But where does it come from? This is a simple question to answer, because it is one of those words that have changed in meaning very little over the centuries. “Friend” comes to us from Middle English frende or freond, which came from Old English freond, meaning, of course, “friend”. As you can see, the form changed very little in that time. If we examine it a little closer, we will see that it is from Proto-Germanic root *frijondz, meaning “friend”, itself thought to be from the verb *frijojanan, which meant “to love”. Going back one step further, we come to the Proto-Indo-European root *pri- or *prei-, meaning “to like, to love”.
If we take this to its logical conclusion, we find that the word “Friday” is in fact a cognate, a distant cousin, of “friend.” Friday is named for the Norse goddess Frigg or Frigga, whose name means “love” and derives from the same root.
Intriguingly, we see something similar happening in a number of other European languages. The Greek word for “friend” is φίλος (filos), which derives from the word φιλέω (fileo), which meant “to love”. Similarly, we see the Latin amor, amare (love, noun and verb) giving rise to amico in Italian, ami in French, amigo in Spanish, amigo in Portuguese.

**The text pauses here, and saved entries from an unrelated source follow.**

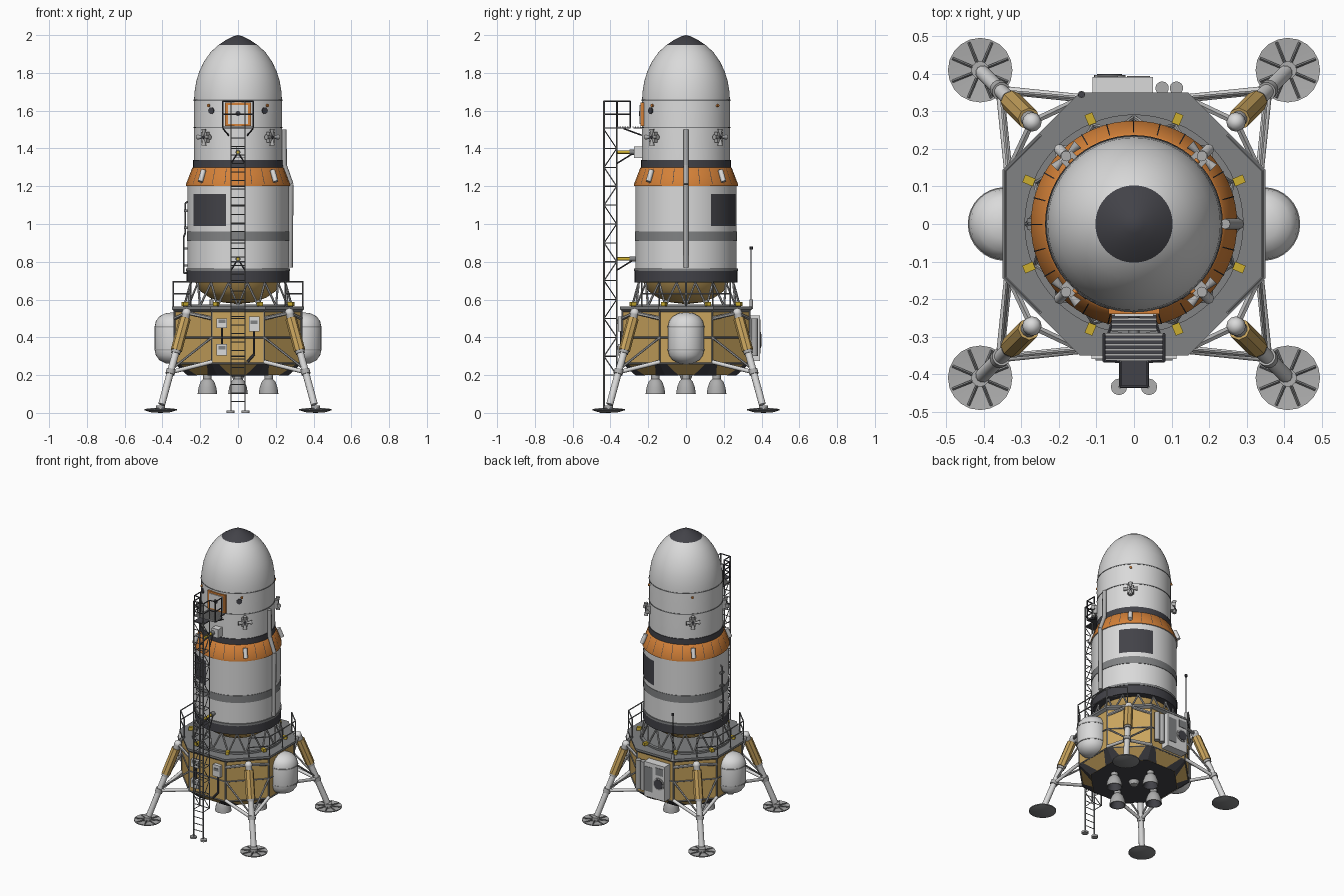
import bpy, bmesh, math
from mathutils import Vector, Matrix

if "Cube" in bpy.data.objects:
    bpy.data.objects.remove(bpy.data.objects["Cube"])

def mat(name, r, g, b):
    m = bpy.data.materials.new(name)
    m.diffuse_color = (r, g, b, 1)
    m.use_nodes = True
    m.node_tree.nodes["Principled BSDF"].inputs["Base Color"].default_value = m.diffuse_color
    return m

WHITE = mat("white", .70, .70, .70)
LIGHT = mat("light grey", .42, .42, .42)
GREY = mat("mid grey", .22, .225, .23)
DARK = mat("charcoal", .055, .055, .065)
GOLD = mat("gold foil", .58, .37, .11)
ORANGE = mat("orange", .66, .22, .04)
YELLOW = mat("yellow", .60, .42, .03)

def finish(name, bm, mats, angle=30):
    me = bpy.data.meshes.new(name)
    bm.normal_update()
    bm.to_mesh(me)
    bm.free()
    for m in mats:
        me.materials.append(m)
    for p in me.polygons:
        p.use_smooth = angle > 0
    if angle:
        me.set_sharp_from_angle(angle=math.radians(angle))
    ob = bpy.data.objects.new(name, me)
    bpy.context.collection.objects.link(ob)
    return ob

def pol(r, deg, z):
    a = math.radians(deg)
    return Vector((r * math.cos(a), r * math.sin(a), z))

def lathe(name, prof, mats, idx=None, segs=64, at=(0, 0, 0), angle=30, turn=0):
    """Spin (radius, z) points; idx gives a material per profile segment."""
    bm = bmesh.new()
    rings = []
    for r, z in prof:
        if r == 0:
            rings.append([bm.verts.new(Vector(at) + Vector((0, 0, z)))] * segs)
        else:
            rings.append([bm.verts.new(Vector(at) + pol(r, turn + 360 * i / segs, z)) for i in range(segs)])
    for k in range(len(prof) - 1):
        a, b = rings[k], rings[k + 1]
        for i in range(segs):
            j = (i + 1) % segs
            f = bm.faces.new(list(dict.fromkeys((a[i], a[j], b[j], b[i]))))
            f.material_index = idx[k] if idx else 0
    return finish(name, bm, mats, angle)

def rods(name, pairs, r, m, sides=6, r2=None, angle=50):
    bm = bmesh.new()
    for p, q in pairs:
        p, q = Vector(p), Vector(q)
        d = q - p
        M = Matrix.Translation((p + q) / 2) @ d.to_track_quat('Z', 'Y').to_matrix().to_4x4()
        bmesh.ops.create_cone(bm, cap_ends=True, segments=sides, radius1=r,
                              radius2=r if r2 is None else r2, depth=d.length, matrix=M)
    return finish(name, bm, [m], angle)

def boxes(name, items, m):
    """Items are (centre, size, z rotation in degrees)."""
    bm = bmesh.new()
    for c, s, rot in items:
        M = Matrix.Translation(c) @ Matrix.Rotation(math.radians(rot), 4, 'Z') @ Matrix.Diagonal((*s, 1))
        bmesh.ops.create_cube(bm, size=1, matrix=M)
    return finish(name, bm, [m], 0)

def patch(name, spans, r0, r1, z0, z1, m, n=10):
    """Curved plates lying on a cylinder or cone."""
    bm = bmesh.new()
    for a0, a1 in spans:
        lo, hi = [[bm.verts.new(pol(r, a0 + (a1 - a0) * i / n, z)) for i in range(n + 1)]
                  for r, z in ((r0, z0), (r1, z1))]
        for i in range(n):
            bm.faces.new((lo[i], lo[i + 1], hi[i + 1], hi[i]))
    return finish(name, bm, [m])

def path(pts):
    return list(zip(pts[:-1], pts[1:]))

DIAG = (45, 135, 225, 315)
OCT = 1 / math.cos(math.pi / 8)

# upper stage: hull, bands, nose
hull = [(0, .69), (.272, .69), (.272, .755), (.268, .755), (.268, .91), (.271, .91), (.271, .96),
        (.268, .96), (.268, 1.2), (.275, 1.2), (.275, 1.212), (.243, 1.295), (.237, 1.3), (.237, 1.34),
        (.233, 1.34), (.233, 1.65), (.230, 1.70), (.220, 1.76), (.204, 1.81), (.180, 1.86),
        (.145, 1.91), (.103, 1.948), (.06, 1.976), (.025, 1.994), (0, 2)]
hull_idx = [2, 2, 0, 0, 1, 1, 1, 0, 0, 3, 3, 3, 2, 2] + [0] * 7 + [2] * 3
lathe("hull", hull, [WHITE, GREY, DARK, ORANGE], hull_idx)
for z in (1.51, 1.655):
    lathe("hull_seam", [(.233, z - .003), (.2355, z - .003), (.2355, z + .003), (.233, z + .003)], [GREY])
patch("collar_seams", [(a, a + .7) for a in range(0, 360, 15)], .2765, .2445, 1.213, 1.295, DARK, 1)
patch("solar_panels", [(29.5, 76.5), (209.5, 256.5)], .2705, .2705, .99, 1.16, DARK)
lathe("collar_rim", [(.27, .75), (.275, .75), (.275, .765), (.268, .765)], [GREY])

# pills on the orange collar, thruster clusters, portholes
rods("collar_pill", [(pol(.282, a, 1.225), pol(.258, a, 1.285)) for a in DIAG], .014, WHITE, 10)
core, noz = [], []
for a in DIAG:
    core.append((pol(.242, a, 1.46), (.03, .04, .055), a))
    c, t = pol(.256, a, 1.46), pol(1, a + 90, 0)
    for d in (t, -t, Vector((0, 0, 1)), Vector((0, 0, -1))):
        noz.append((c + d * .012, c + d * .044))
boxes("thruster_block", core, LIGHT)
rods("thruster_nozzle", noz, .006, LIGHT, 10, .014)
rods("thruster_face", [(pol(.25, a, 1.46), pol(.262, a, 1.46)) for a in DIAG], .009, DARK, 8)
port = (233, 307)
rods("porthole", [(pol(.225, a, 1.60), pol(.238, a, 1.60)) for a in port], .018, DARK, 12)
rods("marker_light", [(pol(.228, a, 1.627), pol(.242, a, 1.627)) for a in (229, 311, 45, 135)], .008, ORANGE, 8)

# side conduit and opposite handrail
rods("conduit", path([(.276, 0, .77), (.28, 0, 1.21), (.245, 0, 1.31), (.243, 0, 1.5)]), .014, LIGHT, 8)
rods("side_rail", path([(-.268, 0, .74), (-.288, 0, .74), (-.288, 0, .93), (-.28, 0, .95),
                        (-.28, 0, 1.11), (-.262, 0, 1.12)]), .005, GREY)
boxes("side_rail_bracket", [((-.275, 0, z), (.02, .03, .012), 0) for z in (.78, .87, .98, 1.07)], GREY)

# hatch
boxes("hatch_frame", [((0, -.225, 1.58), (.136, .03, .125), 0)], ORANGE)
boxes("hatch_door", [((0, -.229, 1.58), (.105, .034, .1), 0)], WHITE)
rods("hatch_window", [((0, -.24, 1.585), (0, -.25, 1.585))], .014, DARK, 8)
boxes("umbilical_box", [((.015, -.25, 1.38), (.05, .05, .06), 0)], WHITE)

# interstage dome, truss, ring
lathe("interstage_dome", [(0, .575), (.08, .585), (.15, .61), (.20, .645), (.225, .69)], [GOLD], angle=50)
truss = []
for i in range(16):
    a = i * 22.5
    truss += [(pol(.285, a, .565), pol(.255, a + 11.25, .69)), (pol(.255, a + 11.25, .69), pol(.285, a + 22.5, .565))]
rods("interstage_truss", truss, .006, LIGHT)
lathe("truss_ring", [(.272, .56), (.292, .56), (.292, .575), (.272, .575)], [GREY])
boxes("deck_lamp", [(pol(.303, 22.5 + 45 * i, .577), (.03, .022, .02), 22.5 + 45 * i) for i in range(8)], YELLOW)

# lower stage body and deck
body = [(0, .2), (.265 * OCT, .2), (.335 * OCT, .262), (.335 * OCT, .54)]
lathe("lower_body", body, [GOLD, DARK], [1, 0, 0], 8, angle=0, turn=22.5)
lathe("deck", [(0, .535), (.335 * OCT, .535), (.35 * OCT, .548), (.35 * OCT, .562), (0, .562)],
      [GREY], segs=8, angle=0, turn=22.5)
corner = lambda k, ap, z: pol(ap * OCT, 22.5 + 45 * k, z)
frame = [(corner(k, .336, .262), corner(k, .336, .54)) for k in range(8)]
for z in (.262, .40):
    frame += [(corner(k, .336, z), corner(k + 1, .336, z)) for k in range(8)]
rods("body_frame", frame, .005, GREY)
bm = bmesh.new()
for k in range(8):
    top, low = corner(k, .338, .262), corner(k, .268, .199)
    for s in (-1, 1):
        side = low.lerp(corner(k + s, .268, .199), .32)
        up = top.lerp(corner(k + s, .338, .262), .12)
        vs = [bm.verts.new(v) for v in (top, up, side, low)]
        bm.faces.new(vs if s < 0 else vs[::-1])
finish("corner_shield", bm, [DARK], 0)

# railings on both sides
rail, post = [], []
for s in (-1, 1):
    pts = [(s * .25, -.235), (s * .343, -.142), (s * .343, 0), (s * .343, .142), (s * .25, .235)]
    for z in (.63, .695):
        rail += path([(x, y, z) for x, y in pts])
    post += [((x, y, .56), (x, y, .695)) for x, y in pts]
rods("railing", rail + post, .004, GREY)

# side tanks with straps
for s in (-1, 1):
    lathe("side_tank", [(0, .258), (.04, .263), (.072, .28), (.09, .305), (.096, .335), (.096, .455),
                        (.09, .485), (.072, .51), (.04, .527), (0, .532)], [WHITE], segs=32, at=(s * .345, 0, 0), angle=60)
    for z in (.335, .455):
        lathe("tank_strap", [(.095, z - .004), (.098, z - .004), (.098, z + .004), (.095, z + .004)],
              [LIGHT], segs=32, at=(s * .345, 0, 0))

# rear equipment, fan, bottles, antenna
boxes("rear_unit", [((-.03, .362, .395), (.16, .06, .24), 0)], WHITE)
boxes("rear_panel", [((.012, .391, .40), (.06, .008, .17), 0), ((-.07, .391, .47), (.055, .008, .05), 0)], GREY)
rods("fan_ring", [((-.065, .38, .385), (-.065, .397, .385))], .042, LIGHT, 20)
rods("fan", [((-.065, .38, .385), (-.065, .4, .385))], .033, DARK, 20)
rods("rear_bottle", [((x, .362, .3), (x, .362, .5)) for x in (.075, .113)], .018, LIGHT, 14)
rods("antenna", [((-.14, .345, .55), (-.14, .345, .88))], .003, DARK)
rods("antenna_base", [((-.14, .345, .55), (-.14, .345, .6))], .01, LIGHT, 8)
rods("antenna_tip", [((-.14, .345, .865), (-.14, .345, .88))], .009, DARK)

# front equipment boxes and cables
fb = [(-.085, .475, .05), (-.085, .335, .06), (.085, .47, .08)]
boxes("front_box", [((x, -.345, z), (.056, .03, h), 0) for x, z, h in fb], WHITE)
boxes("front_box_plate", [((x, -.361, z + .01), (.036, .006, .018), 0) for x, z, h in fb], GREY)
rods("front_cable", path([(.085, -.343, .43), (.085, -.343, .31), (.05, -.343, .27)]) +
     [((-.085, -.343, .45), (-.085, -.343, .36))], .007, DARK)

# engines
bell = [(.0, .2), (.022, .2), (.022, .18), (.036, .165), (.047, .135), (.052, .1), (.046, .1), (.03, .16), (0, .17)]
for x, y in ((.162, 0), (-.162, 0), (0, .162), (0, -.162)):
    lathe("engine_bell", bell, [LIGHT, DARK], [0] * 6 + [1] * 2, 24, (x, y, 0))
lathe("centre_vent", [(0, .17), (.025, .175), (.035, .2)], [LIGHT], segs=20)

# landing legs
for a in DIAG:
    q = math.sqrt(2)
    top, foot = pol(.272 * q, a, .53), pol(.408 * q, a, .03)
    at = lambda t: top.lerp(foot, t)
    rods("leg_upper", [(top, at(.08))], .022, LIGHT, 12)
    rods("leg_sleeve", [(at(.06), at(.40))], .030, GOLD, 8, angle=0)
    rods("leg_piston", [(at(.38), at(.97))], .019, WHITE, 12)
    rods("leg_collar", [(at(.39), at(.43)), (at(.60), at(.65))], .025, LIGHT, 12)
    lathe("leg_ball", [(0, -.026), (.018, -.018), (.026, 0), (.018, .018), (0, .026)], [WHITE], segs=12, at=top, angle=80)
    k = (a - 45) // 45
    ends = [corner(k, .335, .27), corner(k + 1, .335, .27)]
    rods("leg_brace", [(at(.63), e) for e in ends], .011, WHITE, 8)
    rods("leg_tie", [(at(.60), corner(j, .335, .40)) for j in (k, k + 1)], .006, LIGHT)
    rods("leg_hanger", [(top, corner(j, .335, .5)) for j in (k, k + 1)], .010, LIGHT)
    c = pol(.41 * q, a, 0)
    lathe("foot_pad", [(0, 0), (.05, .003), (.086, .014), (.086, .02), (.03, .014), (0, .014)],
          [LIGHT, GREY], [1, 1, 1, 0, 0], 20, c, 40)
    rods("foot_rib", [(c + Vector((0, 0, .022)), c + pol(.08, 45 * i + 22, .02)) for i in range(8)], .004, GREY, 4)
    rods("foot_joint", [(c + Vector((0, 0, .012)), c + Vector((0, 0, .04)))], .024, LIGHT, 12)

# ladder tower
Y0, Y1, X = -.434, -.367, .037
upright = [((s * X, Y0, .01), (s * X, Y0, 1.65)) for s in (-1, 1)] + [((s * X, Y1, .2), (s * X, Y1, 1.65)) for s in (-1, 1)]
rods("tower_upright", upright, .0045, GREY)
rods("tower_rung", [((-X, Y0, .06 + .045 * i), (X, Y0, .06 + .045 * i)) for i in range(32)], .003, GREY, 4)
brace = []
for i in range(13):
    z = .2 + .1 * i
    for s in (-1, 1):
        brace += [((s * X, Y0, z), (s * X, Y1, z)), ((s * X, Y0 if i % 2 else Y1, z), (s * X, Y1 if i % 2 else Y0, z + .1))]
    brace.append(((-X, Y1, z), (X, Y1, z)))
rods("tower_brace", brace, .003, GREY, 4)
rods("tower_foot", [((s * .04, Y0, 0), (s * .04, Y0, .012)) for s in (-1, 1)], .022, LIGHT, 12)
rods("tower_arm", [((0, Y1, z), (0, -.285, z)) for z in (.815, 1.38)], .009, YELLOW, 8)
rods("tower_arm_strut", [((s * X, Y1, z - .06), (0, -.27, z)) for z in (.815, 1.38) for s in (-1, 1)], .004, DARK)
rods("arm_joint", [((0, -.3, z), (0, -.262, z)) for z in (.815, 1.38)], .014, GREY, 8)

# top platform with slats and cage
boxes("platform_floor", [((0, -.33, 1.508), (.165, .07, .006), 0), ((0, -.255, 1.508), (.12, .045, .006), 0),
                         ((0, -.40, 1.508), (.08, .07, .006), 0)], DARK)
boxes("platform_slat", [((0, -.362 + .0135 * i, 1.513), (.165 if i < 6 else .12, .007, .006), 0) for i in range(10)], LIGHT)
cage = []
for s in (-1, 1):
    x = s * .08
    for z in (1.58, 1.65):
        cage += path([(s * X, Y0, z), (s * X, -.367, z), (x, -.365, z), (x, -.295, z)])
    cage += [((x, y, 1.51), (x, y, 1.65)) for y in (-.365, -.295)]
    cage.append(((x, -.33, 1.505), (s * .05, -.235, 1.47)))
cage += [((-X, Y0, z), (X, Y0, z)) for z in (1.58, 1.65)]
rods("platform_cage", cage, .004, DARK)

Not only that, but if we look at the Slavic family of languages, we will see something very interesting. In Czech, the word for “friend” is přítel, in Slovak we find priateľ, in Polish it is przyjaciel, in Croatian príjatelj, and in Slovenian it is very similar (note the accents); prijátelj. All these words are clearly from the same source, and this is the intriguing part. They derive from the Proto-Slavic word *prijati, which, as I am sure you have guessed by now, is from Proto-Indo-European root *prei. This makes them ultimately cognates of the English word “friend”!